**Task brief**
Within the data below, copy each line where the string "meshes" is found.

**Material for this task**
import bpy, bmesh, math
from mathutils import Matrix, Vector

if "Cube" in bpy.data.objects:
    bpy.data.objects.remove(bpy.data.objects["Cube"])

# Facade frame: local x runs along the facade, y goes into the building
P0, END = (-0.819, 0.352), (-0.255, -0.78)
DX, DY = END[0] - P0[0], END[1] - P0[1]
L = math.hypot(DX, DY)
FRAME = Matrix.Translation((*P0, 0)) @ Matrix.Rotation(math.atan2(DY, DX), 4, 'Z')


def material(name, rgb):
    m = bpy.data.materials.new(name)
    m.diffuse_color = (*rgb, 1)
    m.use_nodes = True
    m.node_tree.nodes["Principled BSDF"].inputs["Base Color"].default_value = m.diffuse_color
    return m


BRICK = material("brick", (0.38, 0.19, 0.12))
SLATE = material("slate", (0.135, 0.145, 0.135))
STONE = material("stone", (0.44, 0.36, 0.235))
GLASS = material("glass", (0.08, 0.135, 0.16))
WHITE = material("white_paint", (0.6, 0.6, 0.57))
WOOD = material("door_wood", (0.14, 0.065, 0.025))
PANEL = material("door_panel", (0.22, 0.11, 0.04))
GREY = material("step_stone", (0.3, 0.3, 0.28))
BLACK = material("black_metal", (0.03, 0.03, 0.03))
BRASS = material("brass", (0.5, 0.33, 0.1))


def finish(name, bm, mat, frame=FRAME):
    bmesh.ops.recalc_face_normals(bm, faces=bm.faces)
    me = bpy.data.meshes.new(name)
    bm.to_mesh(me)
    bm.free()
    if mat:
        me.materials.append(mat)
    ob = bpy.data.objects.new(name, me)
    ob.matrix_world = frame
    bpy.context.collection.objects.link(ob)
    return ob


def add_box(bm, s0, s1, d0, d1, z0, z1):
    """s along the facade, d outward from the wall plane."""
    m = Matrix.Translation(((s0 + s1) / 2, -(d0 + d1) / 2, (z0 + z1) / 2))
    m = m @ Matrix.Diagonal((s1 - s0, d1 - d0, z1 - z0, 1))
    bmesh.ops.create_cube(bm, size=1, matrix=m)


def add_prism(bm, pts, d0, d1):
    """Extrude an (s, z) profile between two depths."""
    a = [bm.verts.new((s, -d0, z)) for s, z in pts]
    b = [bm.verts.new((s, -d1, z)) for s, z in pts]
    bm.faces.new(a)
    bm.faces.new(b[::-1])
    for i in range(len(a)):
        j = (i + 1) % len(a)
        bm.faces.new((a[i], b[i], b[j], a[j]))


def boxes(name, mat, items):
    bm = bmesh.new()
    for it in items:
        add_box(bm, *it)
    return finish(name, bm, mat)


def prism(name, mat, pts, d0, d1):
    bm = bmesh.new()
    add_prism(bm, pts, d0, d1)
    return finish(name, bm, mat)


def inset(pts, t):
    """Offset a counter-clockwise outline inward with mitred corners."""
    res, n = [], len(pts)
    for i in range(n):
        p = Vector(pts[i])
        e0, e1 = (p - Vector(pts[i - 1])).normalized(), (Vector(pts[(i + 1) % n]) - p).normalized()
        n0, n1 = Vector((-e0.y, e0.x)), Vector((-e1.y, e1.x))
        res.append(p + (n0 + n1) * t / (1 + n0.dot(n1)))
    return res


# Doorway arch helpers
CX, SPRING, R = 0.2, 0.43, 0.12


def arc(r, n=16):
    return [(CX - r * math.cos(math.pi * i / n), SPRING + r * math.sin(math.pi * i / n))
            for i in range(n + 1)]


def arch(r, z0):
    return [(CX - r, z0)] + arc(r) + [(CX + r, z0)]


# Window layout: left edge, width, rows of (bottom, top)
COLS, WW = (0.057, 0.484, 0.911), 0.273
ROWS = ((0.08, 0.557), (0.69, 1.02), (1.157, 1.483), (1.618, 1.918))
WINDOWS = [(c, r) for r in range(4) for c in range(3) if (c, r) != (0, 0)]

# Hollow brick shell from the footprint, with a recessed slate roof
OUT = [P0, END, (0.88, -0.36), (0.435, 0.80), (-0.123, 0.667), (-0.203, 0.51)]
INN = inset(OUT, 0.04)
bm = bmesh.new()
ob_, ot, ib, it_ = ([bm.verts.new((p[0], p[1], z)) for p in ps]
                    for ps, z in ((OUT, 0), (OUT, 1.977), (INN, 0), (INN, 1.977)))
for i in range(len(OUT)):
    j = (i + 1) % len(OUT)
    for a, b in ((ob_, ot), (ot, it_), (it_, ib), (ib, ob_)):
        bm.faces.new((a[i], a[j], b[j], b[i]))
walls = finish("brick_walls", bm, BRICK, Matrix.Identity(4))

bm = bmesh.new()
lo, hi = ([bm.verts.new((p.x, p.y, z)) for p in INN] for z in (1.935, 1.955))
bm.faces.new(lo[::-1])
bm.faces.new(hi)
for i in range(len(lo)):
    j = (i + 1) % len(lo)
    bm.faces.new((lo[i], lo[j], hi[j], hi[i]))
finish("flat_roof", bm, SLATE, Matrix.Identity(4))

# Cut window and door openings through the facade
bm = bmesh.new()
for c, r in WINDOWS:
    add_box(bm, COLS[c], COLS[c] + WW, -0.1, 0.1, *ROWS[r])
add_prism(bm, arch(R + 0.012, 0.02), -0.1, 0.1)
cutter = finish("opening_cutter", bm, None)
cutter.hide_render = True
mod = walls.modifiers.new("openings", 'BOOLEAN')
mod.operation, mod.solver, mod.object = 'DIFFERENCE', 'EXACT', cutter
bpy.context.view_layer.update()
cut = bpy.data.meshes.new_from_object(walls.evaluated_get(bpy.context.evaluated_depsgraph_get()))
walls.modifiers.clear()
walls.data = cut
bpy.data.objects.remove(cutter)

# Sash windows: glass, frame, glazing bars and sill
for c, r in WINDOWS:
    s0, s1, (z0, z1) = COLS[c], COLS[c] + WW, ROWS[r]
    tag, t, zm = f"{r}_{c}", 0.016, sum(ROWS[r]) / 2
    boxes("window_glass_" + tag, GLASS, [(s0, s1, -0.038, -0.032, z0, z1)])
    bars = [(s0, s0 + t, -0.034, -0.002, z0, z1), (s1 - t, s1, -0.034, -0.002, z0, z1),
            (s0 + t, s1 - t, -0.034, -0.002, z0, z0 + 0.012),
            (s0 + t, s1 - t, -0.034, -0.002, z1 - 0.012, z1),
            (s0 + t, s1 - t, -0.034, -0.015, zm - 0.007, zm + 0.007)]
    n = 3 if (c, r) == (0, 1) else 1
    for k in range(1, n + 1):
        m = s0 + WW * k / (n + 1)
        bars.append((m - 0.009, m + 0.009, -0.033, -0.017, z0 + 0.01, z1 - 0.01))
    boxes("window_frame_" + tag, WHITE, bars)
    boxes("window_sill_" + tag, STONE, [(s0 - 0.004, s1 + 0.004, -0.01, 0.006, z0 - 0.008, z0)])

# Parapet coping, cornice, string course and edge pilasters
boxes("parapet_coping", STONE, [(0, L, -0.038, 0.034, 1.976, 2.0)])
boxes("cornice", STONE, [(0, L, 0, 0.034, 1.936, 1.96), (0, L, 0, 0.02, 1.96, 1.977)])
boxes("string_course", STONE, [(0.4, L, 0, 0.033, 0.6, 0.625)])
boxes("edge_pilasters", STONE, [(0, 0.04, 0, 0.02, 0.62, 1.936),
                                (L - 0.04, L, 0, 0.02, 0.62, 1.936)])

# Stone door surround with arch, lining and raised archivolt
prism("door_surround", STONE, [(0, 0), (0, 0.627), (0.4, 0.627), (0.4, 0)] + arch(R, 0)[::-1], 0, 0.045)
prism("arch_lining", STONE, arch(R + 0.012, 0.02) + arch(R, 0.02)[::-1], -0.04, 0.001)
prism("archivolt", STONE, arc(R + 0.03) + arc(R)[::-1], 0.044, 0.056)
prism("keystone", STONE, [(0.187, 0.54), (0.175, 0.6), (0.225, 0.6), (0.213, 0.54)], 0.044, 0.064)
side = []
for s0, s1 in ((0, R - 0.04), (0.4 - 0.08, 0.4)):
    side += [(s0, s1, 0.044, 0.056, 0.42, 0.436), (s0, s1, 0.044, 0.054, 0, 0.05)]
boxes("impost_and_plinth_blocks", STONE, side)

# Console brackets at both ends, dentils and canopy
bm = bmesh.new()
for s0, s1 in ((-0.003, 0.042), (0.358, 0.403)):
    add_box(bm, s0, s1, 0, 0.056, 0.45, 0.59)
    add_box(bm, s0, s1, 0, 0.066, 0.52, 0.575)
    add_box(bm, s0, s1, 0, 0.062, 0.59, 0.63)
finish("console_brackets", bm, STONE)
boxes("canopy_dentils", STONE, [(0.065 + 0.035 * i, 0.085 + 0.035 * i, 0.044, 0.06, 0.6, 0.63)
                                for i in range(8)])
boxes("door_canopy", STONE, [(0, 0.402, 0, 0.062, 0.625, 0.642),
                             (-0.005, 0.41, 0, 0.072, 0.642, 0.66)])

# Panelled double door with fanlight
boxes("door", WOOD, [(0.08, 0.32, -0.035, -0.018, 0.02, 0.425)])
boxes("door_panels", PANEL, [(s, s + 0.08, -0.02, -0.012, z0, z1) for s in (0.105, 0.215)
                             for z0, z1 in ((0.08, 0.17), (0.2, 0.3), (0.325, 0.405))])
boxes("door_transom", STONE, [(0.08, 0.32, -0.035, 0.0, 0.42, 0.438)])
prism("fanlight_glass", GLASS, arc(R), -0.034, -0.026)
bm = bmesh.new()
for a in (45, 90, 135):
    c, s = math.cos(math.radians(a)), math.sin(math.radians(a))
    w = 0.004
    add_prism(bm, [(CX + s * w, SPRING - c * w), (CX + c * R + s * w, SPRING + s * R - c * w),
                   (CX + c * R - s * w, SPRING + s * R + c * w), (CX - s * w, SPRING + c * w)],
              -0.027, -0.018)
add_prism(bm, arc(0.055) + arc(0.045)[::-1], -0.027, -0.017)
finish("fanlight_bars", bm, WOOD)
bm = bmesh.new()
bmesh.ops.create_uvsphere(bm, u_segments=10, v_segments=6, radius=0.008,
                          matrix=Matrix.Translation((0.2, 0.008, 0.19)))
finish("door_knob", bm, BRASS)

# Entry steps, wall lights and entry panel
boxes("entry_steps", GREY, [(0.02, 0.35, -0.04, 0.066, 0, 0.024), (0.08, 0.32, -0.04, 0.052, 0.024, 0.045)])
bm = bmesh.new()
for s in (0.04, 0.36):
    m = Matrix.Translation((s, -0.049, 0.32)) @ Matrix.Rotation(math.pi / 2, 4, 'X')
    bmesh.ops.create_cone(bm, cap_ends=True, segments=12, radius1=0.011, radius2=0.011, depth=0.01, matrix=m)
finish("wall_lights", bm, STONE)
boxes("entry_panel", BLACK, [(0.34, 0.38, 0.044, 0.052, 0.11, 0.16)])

**Reply**
    me = bpy.data.meshes.new(name)
cut = bpy.data.meshes.new_from_object(walls.evaluated_get(bpy.context.evaluated_depsgraph_get()))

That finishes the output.